I know it would be a lawyer's bonanza to work on a deal that size. The due diligence alone would be amazing -- EOP-esque, if I may say so. And there are a lot of CRE lawyers on the sideline right now. This would not be full employment, but the sale of GGP, Lehman and other assets, combined with availability of credit and some investors flush with cash deciding the time is ripe, could mean more employment for a bunch of people soon.

FYI -- I've heard vague rumors but nothing I care to write about since I'm not a reporter. I also have too much respect for GGP to post them. (This blog is read by one or more people at GGP almost every day.)

DIrt Lawyers - beware of malpractice claims

The ABA released a report yesterday stating that legal malpractice claims for the period 2004-2007 are up four percentage points compared to the period 2000-2003.

I haven't read the survey, but I found this quote troublesome and perhaps just wrong:

As real estate values have fallen across the country, more individuals and businesses are suing their lawyers for bad results, according to panelists who discussed the findings of the 2004-2007 claims study during the conference’s opening plenary.
I don't get it. Of those years, only 2007 was really down. 2004 and 2005 were gangbuster crazy. And that's why I think you see the uptick in claims.

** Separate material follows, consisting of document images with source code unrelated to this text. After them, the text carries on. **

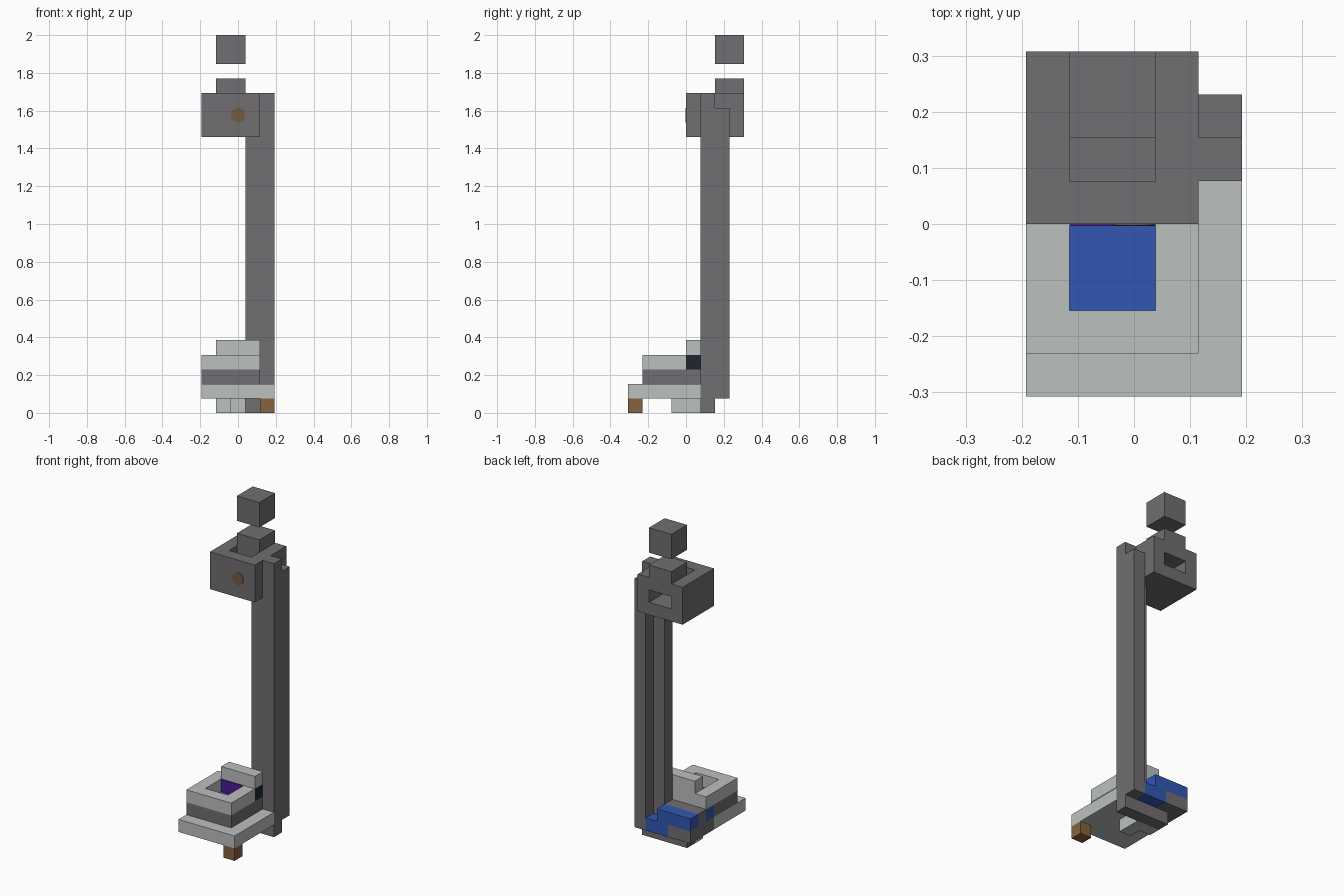
import bpy, bmesh, math
from mathutils import Matrix, Vector

cube = bpy.data.objects.get("Cube")
if cube:
    bpy.data.objects.remove(cube, do_unlink=True)

U = 2 / 26                      # edge of one block
ORIGIN = Vector((-2.5, -4, 0))  # grid corner, in blocks


def material(name, *rgb):
    m = bpy.data.materials.new(name)
    m.use_nodes = True
    color = (*rgb, 1)
    m.diffuse_color = color
    m.node_tree.nodes["Principled BSDF"].inputs["Base Color"].default_value = color
    return m


GREY = material("dark grey", 0.165, 0.158, 0.165)
LIGHT = material("light grey", 0.5, 0.53, 0.52)
BLUE = material("blue", 0.032, 0.095, 0.445)
BROWN = material("brown", 0.235, 0.125, 0.048)
BLACK = material("blue black", 0.013, 0.018, 0.03)
PURPLE = material("purple", 0.07, 0.012, 0.28)
BRONZE = material("dull bronze", 0.17, 0.105, 0.055)


def finish(name, bm, mat):
    mesh = bpy.data.meshes.new(name)
    bm.to_mesh(mesh)
    bm.free()
    mesh.materials.append(mat)
    obj = bpy.data.objects.new(name, mesh)
    bpy.context.collection.objects.link(obj)
    return obj


def blocks(name, mat, *boxes):
    """Each box is (low corner, high corner) in block units."""
    bm = bmesh.new()
    for low, high in boxes:
        low, high = Vector(low) + ORIGIN, Vector(high) + ORIGIN
        mid, size = (low + high) * U / 2, (high - low) * U
        bmesh.ops.create_cube(bm, size=1, matrix=Matrix.Translation(mid) @ Matrix.Diagonal((*size, 1)))
    return finish(name, bm, mat)


def ring(outer, inner, z0, z1):
    """Four boxes around a rectangular hole; rectangles are (x0, y0, x1, y1)."""
    a, b, c, d = outer
    e, f, g, h = inner
    rects = [(a, b, c, f), (a, h, c, d), (a, f, e, h), (g, f, c, h)]
    return [((p, q, z0), (r, s, z1)) for p, q, r, s in rects if r > p and s > q]


# Foot parts under the base
blocks("corner_foot", BROWN, ((4, 0, 0), (5, 1, 1)))
blocks("center_foot", LIGHT, ((2, 3, 0), (3, 5, 1)), ((1, 4, 0), (2, 5, 1)))
blocks("bottom_bar", GREY, ((1, 5, 0), (5, 6, 1)))

# Base plate and the hollow basin on it
blocks("base_plate", LIGHT, ((0, 0, 1), (5, 4, 2)), ((1, 4, 1), (5, 5, 2)))
basin, hole = (0, 1, 4, 4), (1, 2, 3, 4)
blocks("basin_lower", GREY, *ring(basin, hole, 2, 3), ((1, 4, 2), (4, 5, 3)))
blocks("basin_floor", BLUE, ((1, 2, 2), (3, 4, 3)))
blocks("basin_rim", LIGHT, *ring(basin, hole, 3, 4), ((0, 4, 3), (3, 5, 4)))
blocks("basin_back_ledge", LIGHT, ((1, 4, 4), (4, 5, 5)))
blocks("basin_inner_panel", PURPLE, ((1, 3.95, 3), (3, 4, 4)))
blocks("side_block", BLACK, ((3, 4, 3), (4, 5, 4)))

# Rear of the base
blocks("rear_body", GREY, ((0, 5, 1), (3, 6, 3)), ((0, 6, 1), (2, 7, 2)), ((0, 4, 1), (1, 5, 2)))
blocks("rear_blue_cover", BLUE, ((0, 6, 2), (3, 7, 3)), ((2, 6, 1), (4, 7, 2)))
blocks("side_blue_block", BLUE, ((0, 4, 2), (1, 5, 3)))

# Tall L-shaped post
blocks("post", GREY, ((3, 5, 1), (4, 6, 19)), ((4, 5, 1), (5, 6, 22)), ((4, 6, 1), (5, 7, 21)))

# Hollow head with a rear slot and a pit in the top
head = (0, 4, 4, 8)
blocks("head", GREY, ((0, 4, 19), (4, 8, 20)),
       *ring(head, (1, 5, 3, 8), 20, 21), *ring(head, (1, 5, 3, 6), 21, 22))
blocks("neck", GREY, ((1, 6, 22), (3, 8, 23)))
blocks("floating_cube", GREY, ((1, 6, 24), (3, 8, 26)))

# Round button on the front of the head
bm = bmesh.new()
bmesh.ops.create_cone(bm, cap_ends=True, segments=24, radius1=U / 2, radius2=U / 2, depth=0.006,
                      matrix=Matrix.Translation((0, 0, 20.5 * U)) @ Matrix.Rotation(math.pi / 2, 4, "X"))
finish("head_button", bm, BRONZE)
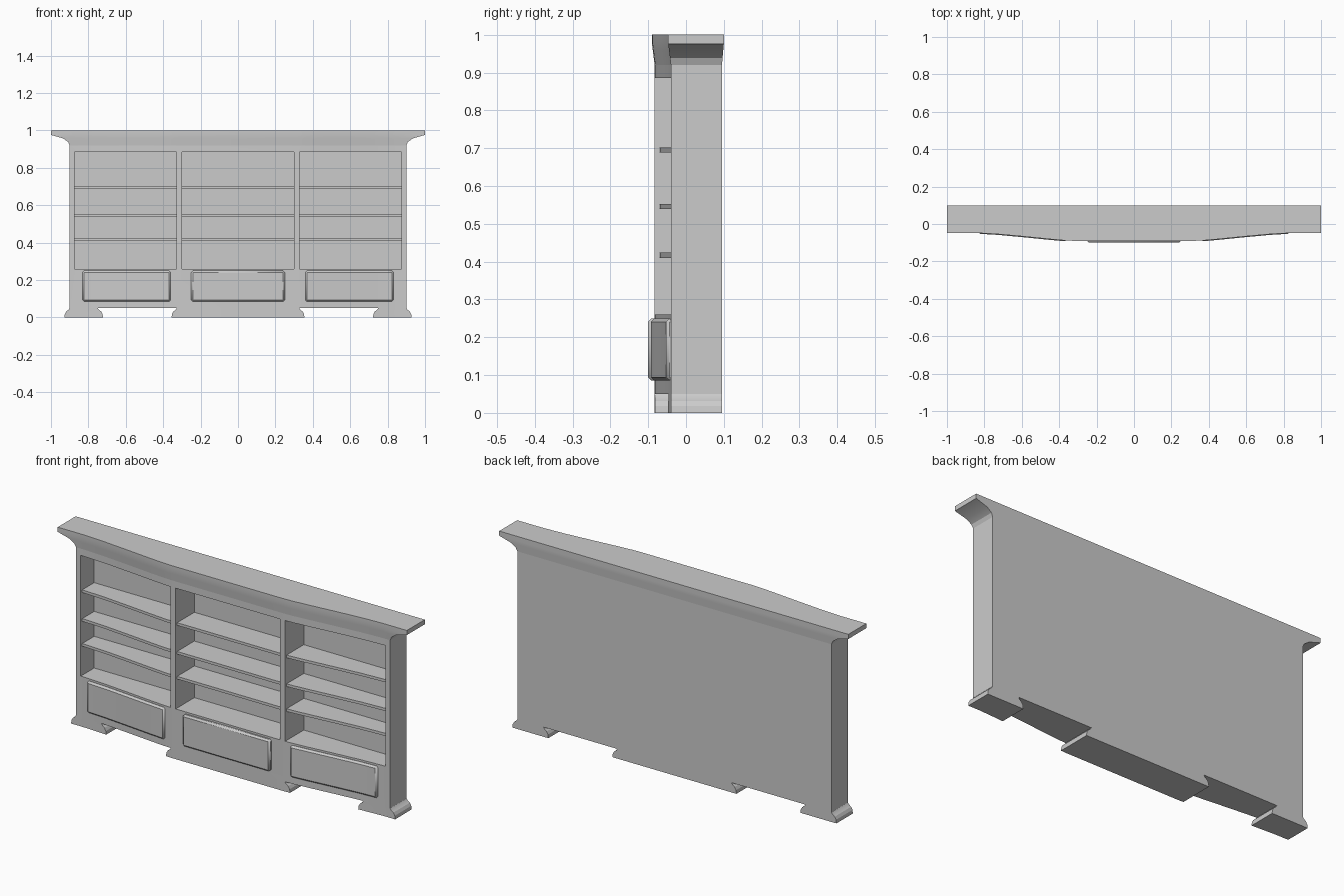
import bpy, bmesh, math

if "Cube" in bpy.data.objects:
    bpy.data.objects.remove(bpy.data.objects["Cube"])

# Plan curve of the serpentine front: (distance from centre, y)
PLAN = [(0.0, -0.083), (0.32, -0.083), (0.37, -0.081), (0.46, -0.073), (0.6, -0.059),
        (0.73, -0.047), (0.8, -0.043), (0.86, -0.040), (1.1, -0.040)]
STATIONS = sorted({s * x for x, _ in PLAN[1:-1] for s in (-1, 1)})
BACK = 0.095


def face_y(x):
    x = abs(x)
    for (xa, ya), (xb, yb) in zip(PLAN, PLAN[1:]):
        if x <= xb:
            return ya + (yb - ya) * (x - xa) / (xb - xa)
    return PLAN[-1][1]


def loft(name, levels):
    """Solid whose front follows the plan; levels are (z, x0, x1, front offset, back y)."""
    bm = bmesh.new()
    rings = []
    lo = max(l[1] for l in levels)
    hi = min(l[2] for l in levels)
    inner = [s for s in STATIONS if lo + 0.003 < s < hi - 0.003]
    for z, x0, x1, off, back in levels:
        pts = [(x, face_y(x) + off) for x in [x0] + inner + [x1]]
        pts += [(x1, back), (x0, back)]
        rings.append([bm.verts.new((x, y, z)) for x, y in pts])
    n = len(rings[0])
    for a, b in zip(rings, rings[1:]):
        for i in range(n):
            j = (i + 1) % n
            bm.faces.new((a[i], a[j], b[j], b[i]))
    bm.faces.new(rings[0][::-1])
    bm.faces.new(rings[-1])
    bmesh.ops.recalc_face_normals(bm, faces=bm.faces)
    me = bpy.data.meshes.new(name)
    bm.to_mesh(me)
    bm.free()
    ob = bpy.data.objects.new(name, me)
    bpy.context.collection.objects.link(ob)
    return ob


def block(name, x0, x1, z0, z1, off, back):
    return loft(name, [(z0, x0, x1, off, back), (z1, x0, x1, off, back)])


# Cabinet body with three open bays cut into it
body = block("cabinet_body", -0.90, 0.90, 0.05, 0.92, 0, BACK)
bays = [(-0.873, -0.328), (-0.299, 0.299), (0.328, 0.873)]
for x0, x1 in bays:
    cutter = block("bay_cutter", x0, x1, 0.26, 0.885, -0.1, 0.07)
    cutter.hide_render = True
    mod = body.modifiers.new("bay", 'BOOLEAN')
    mod.operation = 'DIFFERENCE'
    mod.solver = 'EXACT'
    mod.object = cutter
    bpy.context.view_layer.objects.active = body
    bpy.ops.object.modifier_apply(modifier=mod.name)
    bpy.data.objects.remove(cutter)

# Shelves, set back slightly from the front
for x0, x1 in bays:
    for z in (0.410, 0.539, 0.688):
        block("shelf", x0, x1, z, z + 0.014, 0.012, 0.07)

# Drawer fronts with chamfered edges
for x0, x1, off in [(-0.832, -0.36, -0.011), (-0.25, 0.25, -0.017), (0.36, 0.832, -0.011)]:
    drawer = block("drawer_front", x0, x1, 0.085, 0.25, off, 0.03)
    mod = drawer.modifiers.new("chamfer", 'BEVEL')
    mod.width = 0.009
    mod.segments = 1
    mod.limit_method = 'ANGLE'
    mod.angle_limit = math.radians(50)

# Crown moulding: (z, overhang)
crown = [(0.92, 0.0), (0.938, 0.008), (0.957, 0.035), (0.976, 0.1), (1.0, 0.1)]
crown_levels = []
for z, o in crown:
    t = (z - 0.92) / 0.056
    t = min(t, 1.0)
    crown_levels.append((z, -0.90 - o, 0.90 + o, -0.007 * t, BACK + 0.005 * t))
loft("crown_moulding", crown_levels)

# Flared feet and centre plinth: (z, flare)
flare = [(0.0, 0.028), (0.018, 0.026), (0.032, 0.018), (0.041, 0.006), (0.05, 0.0)]
for name, x0, x1 in [("left_foot", -0.90, -0.75), ("right_foot", 0.75, 0.90),
                     ("centre_plinth", -0.327, 0.327)]:
    loft(name, [(z, x0 - f, x1 + f, 0, BACK) for z, f in flare])

# Smooth the gentle curves, keep the edges crisp
bpy.ops.object.select_all(action='SELECT')
bpy.context.view_layer.objects.active = body
bpy.ops.object.shade_smooth_by_angle(angle=math.radians(20))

Here's the rationale. SO many deals were being done that for many it was impossible to keep up. So you cut corners. And those lawyers (and title companies) who did paid or are paying the price in litigation.

Here's more:

According to panelists, claims resulting from alleged errors in real estate transactions range from conflicts of interest, closing errors or contract drafting, to zoning or escrow issues. In many states it is not uncommon for only one lawyer to be at the closing table, presenting a huge potential for conflict of interest.
I'm guessing, based on this, that many of these claims are for residential real estate. I could be wrong. But I doubt I am. Even though I specialize in commercial real estate, I do occasional work on the residential side and certainly know the drill.

The moral for us lawyers? Don't be greedy. Take on only as much work as you can handle competently. Have good staff and check their work thoroughly. And finally, remember that it is okay to be a little paranoid, especially if it keeps you from being served with a summons.